As far as the vast majority of Sri Lankans of all communities are concerned, the merger of the Northern and Eastern provinces was a political experiment that went horribly wrong and gave credence to the ‘separate state’ mentality that had to be quelled at the cost of thousands of lives.
This concept was foisted on former President J.R. Jayewardene by the then Indian government which was keen to see some kind of appeasement between Colombo and the LTTE. Jayewardene reluctantly agreed because he had no choice but managed to sneak in an escape clause: a referendum on the merger. This was never held.
One of the more laudable acts of Sarath N Silva when he was Chief Justice was to declare the merger itself invalid, hence negating the need for a referendum. And indeed, the North and East have functioned quite well by themselves since formal separation in 2007 and there appears to be no urgent need for a merger except in furthering the political ambitions of Vigneswaran and those of his ilk.

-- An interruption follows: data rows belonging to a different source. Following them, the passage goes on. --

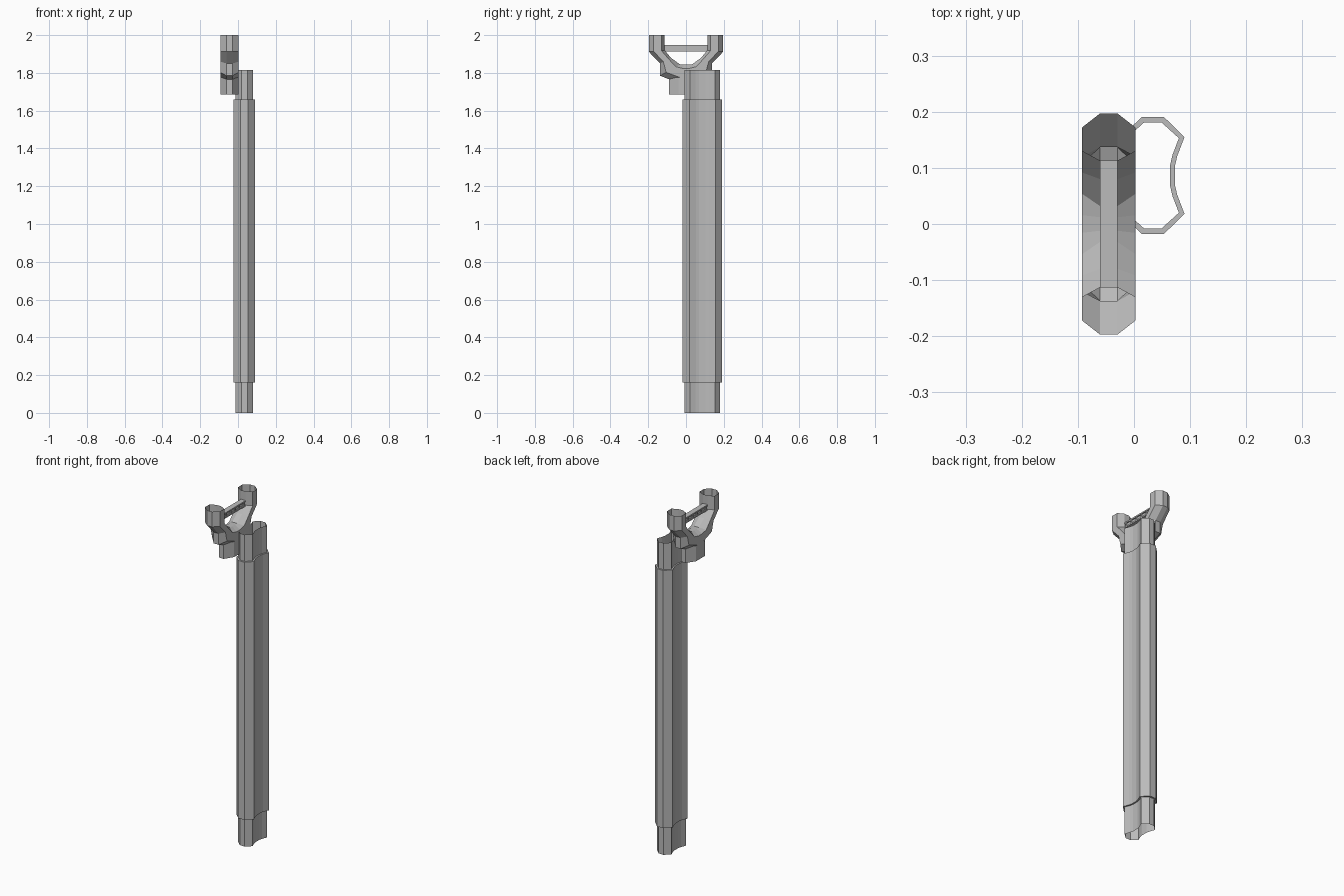
import bpy, math

if "Cube" in bpy.data.objects:
    bpy.data.objects.remove(bpy.data.objects["Cube"])

mat = bpy.data.materials.new("plain_grey")
mat.diffuse_color = (0.5, 0.5, 0.5, 1)
mat.use_nodes = True
mat.node_tree.nodes["Principled BSDF"].inputs["Base Color"].default_value = mat.diffuse_color


def make(name, verts, faces):
    me = bpy.data.meshes.new(name)
    me.from_pydata(verts, [], faces)
    me.materials.append(mat)
    me.update()
    ob = bpy.data.objects.new(name, me)
    bpy.context.collection.objects.link(ob)
    return ob


def loft(name, rings):
    """Skin open-ended walls through equally sized rings."""
    n = len(rings[0])
    verts = [v for r in rings for v in r]
    faces = [(k * n + i, k * n + (i + 1) % n, (k + 1) * n + (i + 1) % n, (k + 1) * n + i)
             for k in range(len(rings) - 1) for i in range(n)]
    return make(name, verts, faces)


def mirrored(quarter):
    """Mirror a quarter outline (x>0, y>0, running downward) into a counter-clockwise loop."""
    right = [(x, -y) for x, y in quarter] + [(x, y) for x, y in reversed(quarter)]
    top_right = right[len(quarter):]
    bottom_right = list(reversed([(x, -y) for x, y in top_right]))
    return (bottom_right + top_right
            + [(-x, y) for x, y in reversed(top_right)]
            + [(-x, y) for x, y in reversed(bottom_right)])


def at(outline, z, cx=0.0335, cy=0.0865):
    return [(cx + x, cy + y, z) for x, y in outline]


# Waisted double-barrel post: thin open inner tube and a thicker sleeve
outer = mirrored([(0.0195, 0.1045), (0.0565, 0.0685), (0.0435, 0.0345), (0.0395, 0.017)])
inner = mirrored([(0.0155, 0.0945), (0.0465, 0.0665), (0.035, 0.0365), (0.0305, 0.017)])
loft("post_inner_tube", [at(inner, 0), at(inner, 1.815)])
loft("post_sleeve", [at(inner, 0.16), at(outer, 0.16), at(outer, 1.66), at(inner, 1.66)])

# Forked yoke: bent octagonal pipe between an outer and an inner line
CX = -0.045


def yoke_ring(o, i, s):
    pts = [(0.0155, 0), (0.048, 0.3), (0.048, 0.79), (0.0155, 1)]
    pts += [(-x, t) for x, t in reversed(pts)]
    return [(CX + x, s * (o[0] + t * (i[0] - o[0])), o[1] + t * (i[1] - o[1])) for x, t in pts]


half = [((0.197, 2.0), (0.113, 2.0)), ((0.197, 1.912), (0.113, 1.92)),
        ((0.137, 1.85), (0.08, 1.88)), ((0.137, 1.785), (0.032, 1.845)),
        ((0.03, 1.742), (0.012, 1.845))]
rings = [yoke_ring(o, i, -1) for o, i in half] + [yoke_ring(o, i, 1) for o, i in reversed(half)]
loft("yoke", rings)

# Short octagonal socket under the yoke
socket = mirrored([(0.0155, 0.09), (0.048, 0.04)])
loft("yoke_socket", [at(socket, 1.685, CX, 0), at(socket, 1.775, CX, 0)])


def box(name, c, s):
    v = [(c[0] + a * s[0] / 2, c[1] + b * s[1] / 2, c[2] + d * s[2] / 2)
         for d in (-1, 1) for a, b in ((-1, -1), (1, -1), (1, 1), (-1, 1))]
    f = [(3, 2, 1, 0), (4, 5, 6, 7)] + [(i, (i + 1) % 4, (i + 1) % 4 + 4, i + 4) for i in range(4)]
    return make(name, v, f)


# Ribbed crossbar between the arms: two flanges, a thin web and ribs
box("crossbar_top", (CX, 0, 1.943), (0.031, 0.226, 0.008))
box("crossbar_bottom", (CX, 0, 1.918), (0.031, 0.226, 0.008))
box("crossbar_web", (CX, 0, 1.93), (0.018, 0.226, 0.02))
for k in range(6):
    box("crossbar_rib", (CX, -0.1 + 0.04 * k, 1.93), (0.03, 0.006, 0.02))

The argument against the merger is simple enough. The North is predominantly Tamil. The East by contrast is a more heterogeneous region. Tamils and Muslims are in roughly equal proportions in the East. Sinhalese too account for about a fourth of the population. Merging such a region with the North when the tinderbox of ethnic strife is still dry enough to catch fire is a recipe for disaster.

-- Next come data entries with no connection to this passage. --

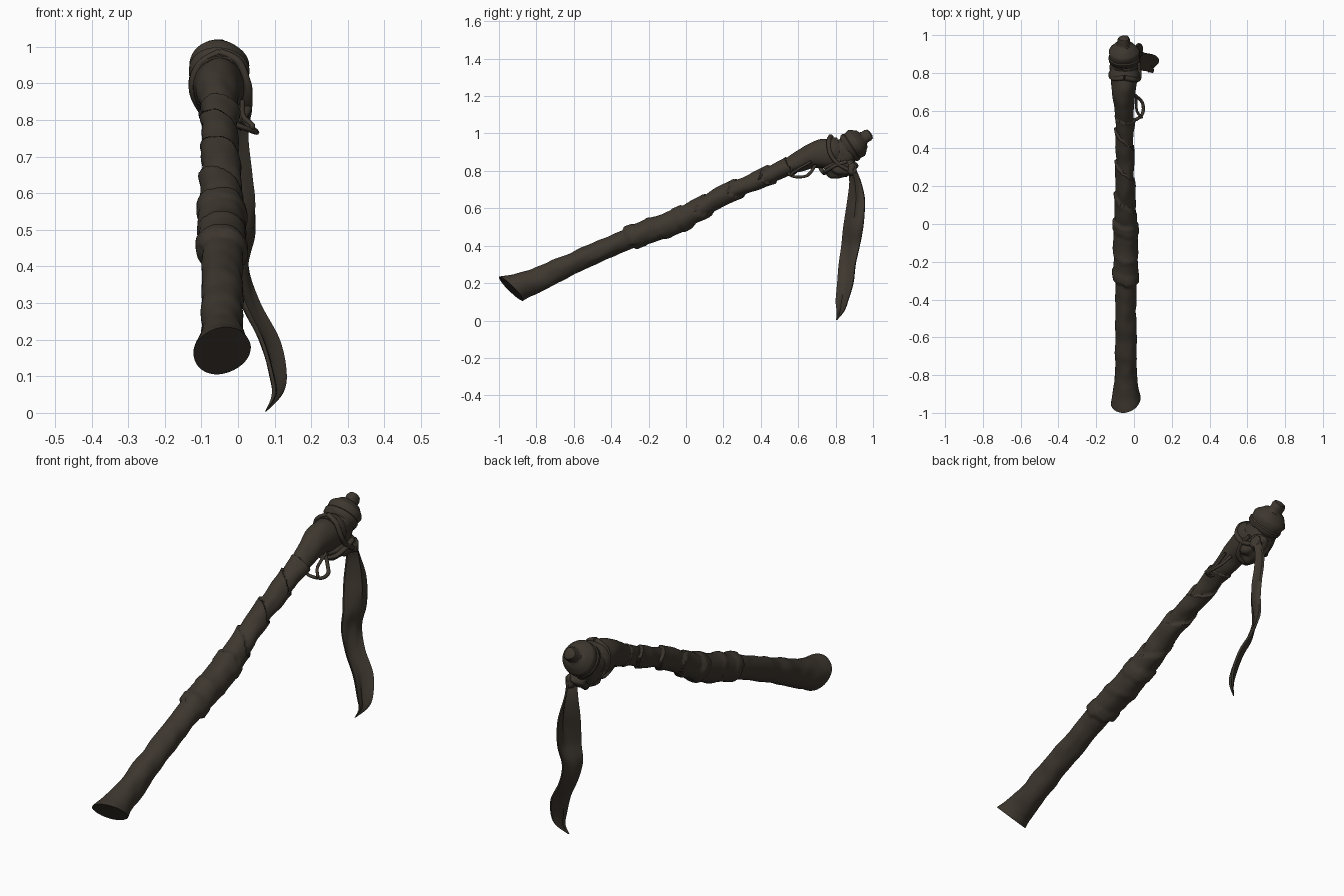
import bpy, bmesh, math
from mathutils import Vector, noise

if "Cube" in bpy.data.objects:
    bpy.data.objects.remove(bpy.data.objects["Cube"])

def material(name, rgb):
    m = bpy.data.materials.new(name)
    m.diffuse_color = (*rgb, 1)
    m.use_nodes = True
    m.node_tree.nodes["Principled BSDF"].inputs["Base Color"].default_value = m.diffuse_color
    return m

BROWN = material("dark weathered brown", (0.047, 0.038, 0.028))

def finish(name, bm, angle=45):
    bmesh.ops.recalc_face_normals(bm, faces=bm.faces)
    me = bpy.data.meshes.new(name)
    bm.to_mesh(me)
    bm.free()
    ob = bpy.data.objects.new(name, me)
    bpy.context.collection.objects.link(ob)
    me.materials.append(BROWN)
    bpy.ops.object.select_all(action='DESELECT')
    ob.select_set(True)
    bpy.context.view_layer.objects.active = ob
    bpy.ops.object.shade_smooth_by_angle(angle=math.radians(angle))
    return ob

def sample(st, u):
    """Smooth interpolation through stations, u in 0..1."""
    f = min(u * (len(st) - 1), len(st) - 1.0001)
    i = int(f)
    t = f - i
    p = [st[max(0, min(len(st) - 1, i + k))] for k in (-1, 0, 1, 2)]
    return [0.5 * (2*b + (c - a)*t + (2*a - 5*b + 4*c - d)*t*t + (3*b - a - 3*c + d)*t**3)
            for a, b, c, d in zip(*p)]

def loft(name, rings, angle=45, caps=True):
    bm = bmesh.new()
    rows = [[bm.verts.new(p) for p in r] for r in rings]
    n = len(rows[0])
    for a, b in zip(rows, rows[1:]):
        for i in range(n):
            bm.faces.new((a[i], a[(i+1) % n], b[(i+1) % n], b[i]))
    if caps:
        bm.faces.new(rows[0])
        bm.faces.new(rows[-1])
    return finish(name, bm, angle)

def ring(c, n, rx, rv, seg=40, bump=None):
    n = Vector(n).normalized()
    side = (Vector((1, 0, 0)) - n * n.x).normalized()
    up = side.cross(n)
    out = []
    for i in range(seg):
        a = math.tau * i / seg
        e = bump(a) if bump else 0
        out.append(Vector(c) + side * math.cos(a) * (rx + e) + up * math.sin(a) * (rv + e))
    return out

# Shaft with flared foot, sleeve, spiral wrapping and swollen head
AXIS = Vector((0, 0.91, 0.42))
FOOT = Vector((-0.2, 0.72, 0.72))
shaft = [  # x, y, z, side radius, vertical radius
    (-.043, -.935, .170, .080, .090), (-.043, -.880, .187, .068, .074),
    (-.043, -.800, .215, .059, .066), (-.043, -.600, .308, .056, .057),
    (-.043, -.300, .440, .056, .055), (-.045, -.030, .540, .055, .056),
    (-.048, .200, .670, .046, .047), (-.050, .350, .735, .043, .042),
    (-.050, .500, .803, .043, .043), (-.052, .600, .848, .050, .052),
    (-.054, .680, .880, .060, .070), (-.053, .760, .884, .068, .092),
    (-.051, .820, .882, .073, .098), (-.051, .880, .905, .062, .066)]

def wrap(y, a, u):
    k = a / math.tau
    e = 0.006 * noise.noise(Vector((math.cos(a), math.sin(a), y * 14)))
    w = y + 0.012 * math.sin(a + 1)
    if -.30 < w < .01:                       # leather sleeve with raised bands
        e += .009
        if w < -.25 or w > -.04:
            e += .005
        if abs(w + .15 + .02 * math.sin(a)) < .015:
            e += .003
    elif .01 <= w < .56:                     # overlapping spiral strips
        e += .012 * (((y / .17) + abs(2 * k - 1) * .7) % 1.0)
    elif y < -.85:
        e *= .8
    return e

rings = []
N = 300
for j in range(N + 1):
    u = j / N
    x, y, z, rx, rv = sample(shaft, u)
    t = max(0, 1 - u / .12)
    n = AXIS.lerp(FOOT.normalized(), t)
    rings.append(ring((x, y, z), n, rx, rv, 44, lambda a: wrap(y, a, u)))
loft("wrapped_shaft", rings, 50)

# Capped end with a stubby tip
CAP = Vector((0, .83, .55)).normalized()
cap = [(-.06, .058), (-.045, .074), (-.03, .076), (-.012, .068), (.0, .069), (.012, .081),
       (.028, .083), (.034, .078), (.045, .079), (.062, .082), (.073, .076), (.085, .064),
       (.1, .052), (.105, .038), (.115, .032), (.135, .033), (.149, .027), (.155, .012)]
c0 = Vector((-.053, .86, .915))
loft("end_cap", [ring(c0 + CAP * t, CAP, r, r, 40,
     lambda a: .002 * math.sin(3 * a + t * 30)) for t, r in cap], 40)

# Flared collar behind the cap
COL = Vector((0, .95, .3))
collar = [(-.025, .066), (-.022, .083), (-.005, .086), (.012, .078), (.03, .070)]
loft("collar", [ring(Vector((-.052, .80, .905)) + COL * t, COL, r - .006, r, 40,
     lambda a: .004 * math.sin(2 * a + 1)) for t, r in collar], 50)

# Cloth bundle and knot under the head
def lump(name, c, s, amp=.15):
    bm = bmesh.new()
    bmesh.ops.create_icosphere(bm, subdivisions=4, radius=1)
    for v in bm.verts:
        k = 1 + amp * noise.noise(v.co * 1.8 + Vector(c) * 9)
        v.co = Vector([c[i] + v.co[i] * k * s[i] for i in range(3)])
    finish(name, bm, 60)

lump("cloth_bundle", (-.035, .825, .825), (.062, .085, .062), .3)
lump("knot", (.008, .885, .808), (.026, .026, .036), .3)

# Cords and loop: thick flat curves
def cord(name, pts, r, flat=1.0):
    pts = [sample(pts, i / 40) for i in range(41)]
    rs = []
    for i, p in enumerate(pts):
        d = (Vector(pts[min(40, i + 1)]) - Vector(pts[max(0, i - 1)])).normalized()
        s = d.cross(Vector((0.3, .2, .93))).normalized()
        u = s.cross(d)
        rs.append([Vector(p) + s * r * math.cos(a) + u * r * flat * math.sin(a)
                   for a in [math.tau * k / 10 for k in range(10)]])
    loft(name, rs, 60)

cord("hanging_loop", [(-.03, .56, .80), (.0, .55, .785), (.035, .57, .772), (.049, .60, .767),
                      (.045, .64, .772), (.025, .665, .79), (-.005, .69, .83)], .009, .8)
cord("loop_tail", [(.03, .575, .775), (.04, .565, .785), (.015, .60, .81), (.012, .67, .85)], .007)
cord("strap_right", [(-.05, .775, .985), (.0, .765, .96), (.024, .77, .90), (.026, .80, .85),
                     (.022, .85, .815), (.01, .885, .80)], .014, .8)
cord("strap_left", [(-.05, .775, .985), (-.1, .77, .955), (-.122, .78, .90), (-.112, .81, .85),
                    (-.07, .86, .80), (.0, .885, .80)], .013, .8)
cord("strap_low", [(-.1, .70, .85), (-.06, .735, .79), (.0, .75, .80), (.026, .80, .83),
                   (.024, .86, .85)], .012, .8)

# Hanging cloth strip, folded along its length
strip = [  # x, y, z, half width, fold depth
    (.012, .885, .820, .018, .012), (.008, .905, .740, .030, .014),
    (.016, .910, .650, .045, .016), (.026, .903, .570, .050, .018),
    (.026, .893, .490, .052, .014), (.008, .880, .400, .048, .004),
    (.026, .862, .300, .044, -.010), (.074, .852, .200, .042, -.012),
    (.100, .834, .105, .032, -.010), (.103, .826, .050, .019, -.004),
    (.076, .806, .004, .003, 0)]
rs = []
for j in range(61):
    x, y, z, w, f = sample(strip, j / 60)
    top, bot = [], []
    for k in range(9):
        s = k / 4 - 1
        bend = f * (1 - 2 * abs(s)) + .004 * math.sin(s * 5 + j * .2) * w / .05
        th = .005 * min(1, w / .02)
        p = Vector((x + .5 * w * s + bend, y + w * s, max(z, .002)))
        top.append(p + Vector((th, -th * .4, 0)))
        bot.append(p - Vector((th, -th * .4, 0)))
    rs.append(top + bot[::-1])
loft("hanging_cloth", rs, 50)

Indeed, since the end of the war in 2009 the North has thrived and so has the East, each in their distinct ways. The infrastructure in these regions, ravaged by thirty years of war, is slowly being rebuilt. There are no serious issues that hamper development activities which are progressing at a lively pace, while the broader question of ethnic reconciliation continues to be dealt within the corridors of power in Colombo. More often than not, peace has prevailed. So, why upset the applecart?
Having lived his life through the traumas of the Sinhala Only policy in 1956, the abrogated Bandaranaike- Chelvanayakam Pact, the riots of July 1983 and the rise and fall of Velupillai Prabhakaran and the LTTE, surely Vigneswaran must be one of a diminishing generation old enough to realise the travails of seeking petty political advantage over statesmanship.
Unfortunately, the Chief Minister’s recent utterances betray a sense of hunger for power unbecoming of his stature as a retired Justice of the Supreme Court and a moderate politician of principles. History has shown us that a merger of the North and the East is a dangerous stepping stone into the abyss of separatism. Now that the war has ended and we as a nation have taken a step back from those depths, do we want history to repeat itself, Mr. Chief Minister?